Data to examine.

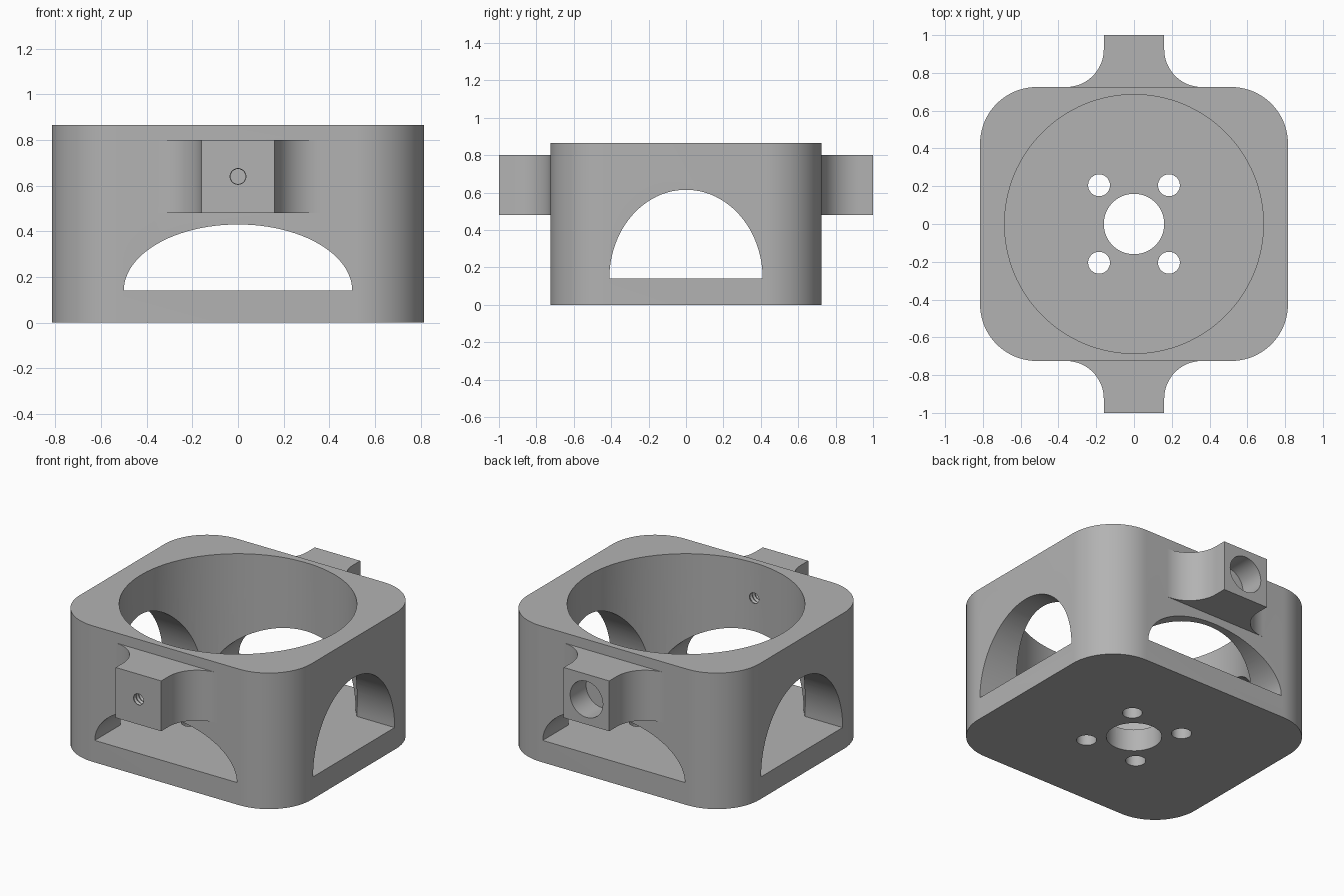
import bpy, bmesh
from math import pi, cos, sin, radians
from mathutils import Matrix

if "Cube" in bpy.data.objects:
    bpy.data.objects.remove(bpy.data.objects["Cube"])

HALF_X, HALF_Y, HEIGHT, FLOOR = 0.815, 0.725, 0.865, 0.14
CORNER, LUG_Z = 0.3, 0.64

grey = bpy.data.materials.new("plain grey")
grey.use_nodes = True
colour = (0.45, 0.45, 0.45, 1)
grey.diffuse_color = colour
grey.node_tree.nodes["Principled BSDF"].inputs["Base Color"].default_value = colour


def arc(cx, cy, rx, ry, start, end, steps):
    """Points on an elliptical arc, angles in degrees."""
    angles = [radians(start + (end - start) * i / steps) for i in range(steps + 1)]
    return [(cx + rx * cos(a), cy + ry * sin(a)) for a in angles]


def circle(x, y, r, steps=64):
    return arc(x, y, r, r, 0, 360, steps)[:-1]


def prism(name, outline, low, high, turn=Matrix()):
    """Extrude an outline from low to high along z, then turn it."""
    bm = bmesh.new()
    face = bm.faces.new([bm.verts.new((x, y, low)) for x, y in outline])
    moved = bmesh.ops.extrude_face_region(bm, geom=[face])["geom"]
    verts = [v for v in moved if isinstance(v, bmesh.types.BMVert)]
    bmesh.ops.translate(bm, verts=verts, vec=(0, 0, high - low))
    bmesh.ops.transform(bm, matrix=turn, verts=bm.verts)
    bmesh.ops.recalc_face_normals(bm, faces=bm.faces)
    mesh = bpy.data.meshes.new(name)
    bm.to_mesh(mesh)
    bm.free()
    obj = bpy.data.objects.new(name, mesh)
    bpy.context.collection.objects.link(obj)
    mesh.materials.append(grey)
    return obj


def combine(tool, operation):
    """Apply a boolean to the body and remove the tool."""
    bpy.context.view_layer.objects.active = body
    mod = body.modifiers.new(tool.name, "BOOLEAN")
    mod.operation, mod.solver, mod.object = operation, "EXACT", tool
    tool.hide_render = True
    bpy.ops.object.modifier_apply(modifier=mod.name)
    bpy.data.objects.remove(tool)


# Turns that send the extrusion axis along y (outline: x, z) or x (outline: y, z)
ALONG_Y = Matrix.Rotation(pi / 2, 4, "X")
ALONG_X = Matrix.Rotation(pi / 2, 4, "Z") @ ALONG_Y

# Rounded block
outline = []
for i, (sx, sy) in enumerate([(1, 1), (-1, 1), (-1, -1), (1, -1)]):
    outline += arc(sx * (HALF_X - CORNER), sy * (HALF_Y - CORNER),
                   CORNER, CORNER, i * 90, i * 90 + 90, 20)
body = prism("housing", outline, 0, HEIGHT)

# Flared lugs, front and back
flare = arc(0.36, 0.925, 0.2, 0.2, 270, 180, 20)
half = [(0.36, 0.70)] + flare + [(0.16, 1)]
lug = half + [(-x, y) for x, y in reversed(half)]
for name, angle in (("back_lug", 0), ("front_lug", pi)):
    combine(prism(name, lug, 0.48, 0.80, Matrix.Rotation(angle, 4, "Z")), "UNION")

# Cylindrical bore above the floor
combine(prism("bore", circle(0, 0, 0.685, 128), FLOOR, 1), "DIFFERENCE")

# Half-elliptical windows through all four walls
combine(prism("front_windows", arc(0, FLOOR, 0.5, 0.29, 0, 180, 48),
              -0.9, 0.9, ALONG_Y), "DIFFERENCE")
combine(prism("side_windows", arc(0, FLOOR, 0.41, 0.475, 0, 180, 48),
              -0.9, 0.9, ALONG_X), "DIFFERENCE")

# Floor holes
combine(prism("centre_hole", circle(0, 0, 0.16), -0.1, 0.3), "DIFFERENCE")
for sx in (-1, 1):
    for sy in (-1, 1):
        combine(prism("screw_hole", circle(sx * 0.185, sy * 0.205, 0.058, 32),
                      -0.1, 0.3), "DIFFERENCE")

# Blind pocket in the back lug
combine(prism("lug_pocket", circle(0, LUG_Z, 0.115, 48), -1.1, -0.84, ALONG_Y),
        "DIFFERENCE")

# Ribbed screw hole through the front lug, made by tapering rings of one cylinder
bm = bmesh.new()
RINGS = 34
rings = []
for i in range(RINGS + 1):
    r = 0.04 if i % 2 else 0.033
    y = -1.03 + 0.45 * i / RINGS
    rings.append([bm.verts.new((x, y, z)) for x, z in circle(0, LUG_Z, r, 20)])
for a, b in zip(rings, rings[1:]):
    for k in range(20):
        bm.faces.new((a[k], a[k - 1], b[k - 1], b[k]))
bm.faces.new(rings[0])
bm.faces.new(rings[-1])
bmesh.ops.recalc_face_normals(bm, faces=bm.faces)
mesh = bpy.data.meshes.new("screw_thread")
bm.to_mesh(mesh)
bm.free()
mesh.materials.append(grey)
thread = bpy.data.objects.new("screw_thread", mesh)
bpy.context.collection.objects.link(thread)
combine(thread, "DIFFERENCE")

# Smooth curved walls, keep edges sharp
bpy.ops.object.select_all(action="DESELECT")
body.select_set(True)
bpy.context.view_layer.objects.active = body
bpy.ops.object.shade_smooth_by_angle(angle=radians(25))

The problem.
Only lines holding the word "append" are wanted; copy each one from the listing.

Response for this exercise.
    mesh.materials.append(grey)
    rings.append([bm.verts.new((x, y, z)) for x, z in circle(0, LUG_Z, r, 20)])
mesh.materials.append(grey)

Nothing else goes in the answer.